SiC has found a niche in the automotive world where the material is frequently mentioned in reports of new designs for electric vehicle batteries, as well as brake components and other components in high-heat environments. Some recent studies have gone beyond standard liquid cooling to include jet impingement cooling, which demonstrated significant thermal enhancement. According to a 2015 study, simulations demonstrated that a commercial, off-the-shelf (COTS) cold plate reduced the junction temperature of an SiC power module operating at a design heat load of 151 W from 290°C to 215°C. A COTS microchannel heat exchanger reduced the junction temperature to 215°C and a jet impingement-cooled heat exchanger lowered the junction temperature to 169°C at the same flow rate. 
The European Commission’s Community Research and Development Information Service (CORDIS) recently closed its SMARTPOWER project that brought together 15 partners from seven countries to examine the use of SiC and GaN technologies in industrial power devices.  The research led to the creation of forced cooling solutions with TEC modules to enhance heat sink thermal performance by as much as 200%, dropping device junction temperature from 250°C to 125°C. The research also developed enhanced TIM composed of vertically-aligned carbon nanotubes that increased heat transfer away from the devices, as part of novel 3-D packaging solutions.

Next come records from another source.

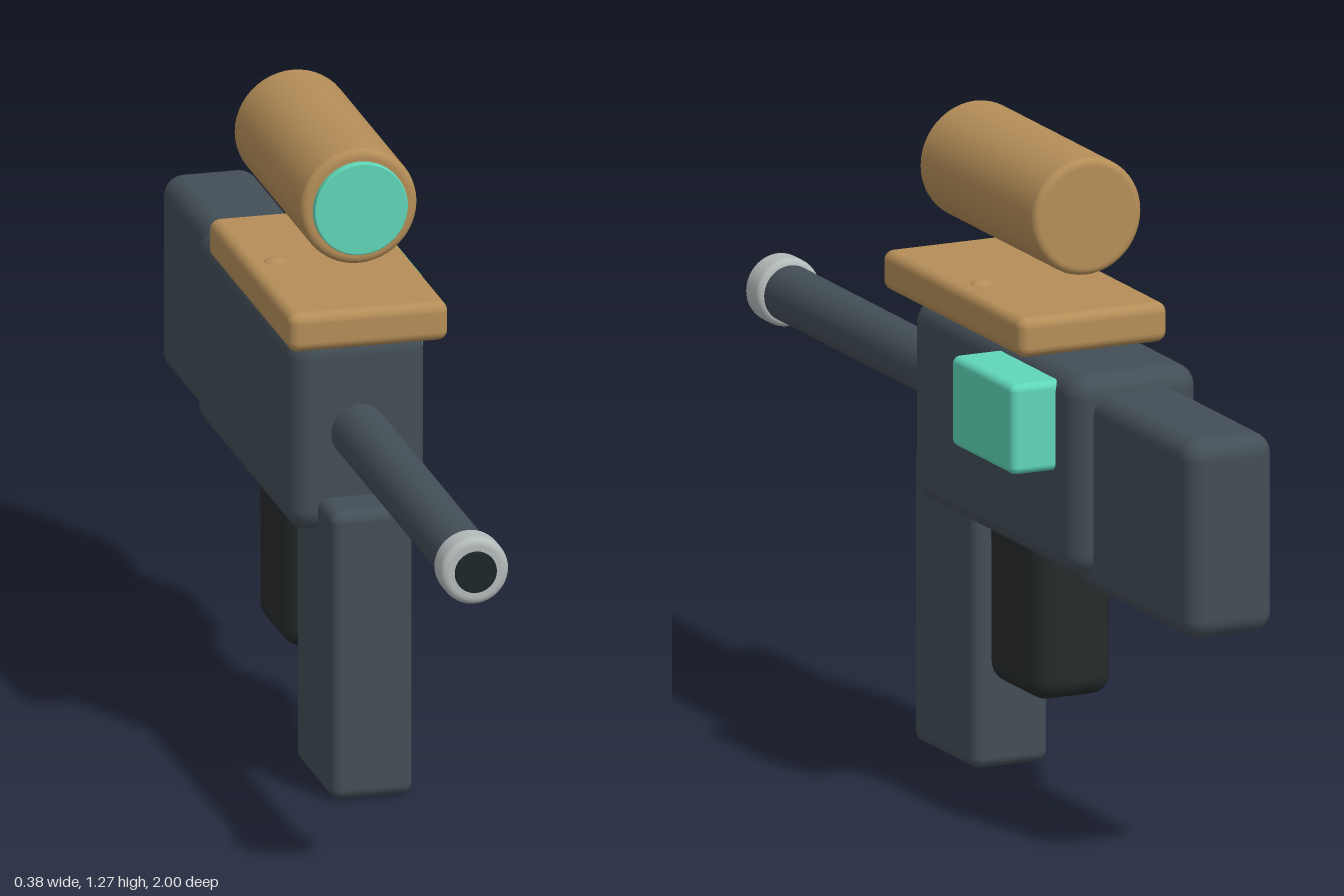
import * as THREE from 'three';
import { RoundedBoxGeometry } from 'three/addons/geometries/RoundedBoxGeometry.js';

const CX = -0.037; // centre line of the gun

const mat = (color) => new THREE.MeshStandardMaterial({ color });
const steel = mat(0x434e56);
const rubber = mat(0x262a2b);
const tan = mat(0xb58e58);
const teal = mat(0x5fd6b8);
const silver = mat(0xb4bbbb);
const black = mat(0x1c2729);

export function createModel() {
  const model = new THREE.Group();

  function add(name, geometry, material) {
    const mesh = new THREE.Mesh(geometry, material);
    mesh.name = name;
    model.add(mesh);
    return mesh;
  }

  // Rounded box given by its extents
  function block(name, [x0, x1], [y0, y1], [z0, z1], radius, material) {
    const geo = new RoundedBoxGeometry(x1 - x0, y1 - y0, z1 - z0, 4, radius);
    geo.translate((x0 + x1) / 2, (y0 + y1) / 2, (z0 + z1) / 2);
    return add(name, geo, material);
  }

  // Cylinder along z with rounded rims
  function rod(name, y, radius, z0, z1, bevel, material) {
    const pts = [new THREE.Vector2(0, z0), new THREE.Vector2(radius - bevel - 0.001, z0)];
    for (const [z, start] of [[z0 + bevel, -Math.PI / 2], [z1 - bevel, 0]]) {
      for (let i = 0; i <= 5; i++) {
        const a = start + (i / 5) * Math.PI / 2;
        pts.push(new THREE.Vector2(radius - bevel + bevel * Math.cos(a), z + bevel * Math.sin(a)));
      }
    }
    pts.push(new THREE.Vector2(radius - bevel - 0.001, z1), new THREE.Vector2(0, z1));
    const geo = new THREE.LatheGeometry(pts, 48);
    geo.rotateX(Math.PI / 2);
    geo.translate(CX, y, 0);
    return add(name, geo, material);
  }

  // Main body, stock and lower parts
  block('body', [-0.172, 0.098], [0.505, 0.9], [-0.585, 0.133], 0.045, steel);
  block('stock', [-0.13, 0.056], [0.473, 0.865], [-1, -0.5], 0.04, steel);
  block('magazine', [-0.118, 0.044], [0, 0.577], [-0.035, 0.232], 0.022, steel);
  block('grip', [-0.122, 0.048], [0.195, 0.6], [-0.315, -0.093], 0.04, rubber);
  block('triggerGuard', [-0.08, 0.006], [0.42, 0.53], [-0.13, 0.01], 0.03, steel);

  // Barrel, muzzle ring and bore
  rod('barrel', 0.705, 0.055, 0.05, 0.95, 0.004, steel);
  rod('muzzle', 0.705, 0.067, 0.93, 0.995, 0.014, silver);
  rod('bore', 0.705, 0.041, 0.96, 1, 0.002, black);

  // Top rail with two screws
  block('rail', [-0.195, 0.119], [0.898, 0.976], [-0.395, 0.213], 0.02, tan);
  for (const side of [-1, 1]) {
    const screw = add('screw', new THREE.SphereGeometry(1, 24, 12), tan);
    screw.scale.set(0.024, 0.012, 0.02);
    screw.position.set(CX + side * 0.1, 0.972, -0.11);
  }

  // Scope above the rail
  rod('scope', 1.155, 0.115, -0.37, 0.135, 0.014, tan);
  rod('lens', 1.155, 0.092, 0.1, 0.149, 0.003, teal);

  // Power cell on the left side
  block('powerCell', [0.06, 0.19], [0.703, 0.88], [-0.505, -0.237], 0.015, teal);

  return model;
}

Advanced Thermal Solutions, Inc. (ATS) continues to work on thermal solutions to meet the latest developments in power electronics. ATS recently released a new line of high-performance liquid cold plates that provide 30% improved performance compared to other commercially-available cold plates. An innovative, internal fin array with an optimized aspect ratio makes ATS cold plates, available in aluminum or copper and easily customizable to meet specific size or thermal requirements, the perfect choice for cooling high-powered electronics, including wide-bandgap devices.
ATS cold plates provide uniform surface temperature across an IGBT or other high-powered device and can be fitted to a variety of components including Semikron SemiTRANS® Case D56, Infineon 62 mm, Fuji Semiconductor M127, M234, and M235, Powerex 62 mm, Mitsubishi 62 mm, and Vincotech 62 mm packages among many others.
As wide-bandgap materials proliferate across the power industry, ATS has liquid cooling solutions that will ensure optimal thermal management. For example, the TI reference design mentioned above used a customized ATS cold plate to provide the necessary cooling.
Learn more about ATS liquid cold plates and its array of liquid cooling solutions at https://www.qats.com/Products/Liquid-Cooling/Cold-Plates.
For more information about Advanced Thermal Solutions, Inc. (ATS) thermal management consulting and design services, visit https://www.qats.com/consulting or contact ATS at 781.769.2800 or email@example.com.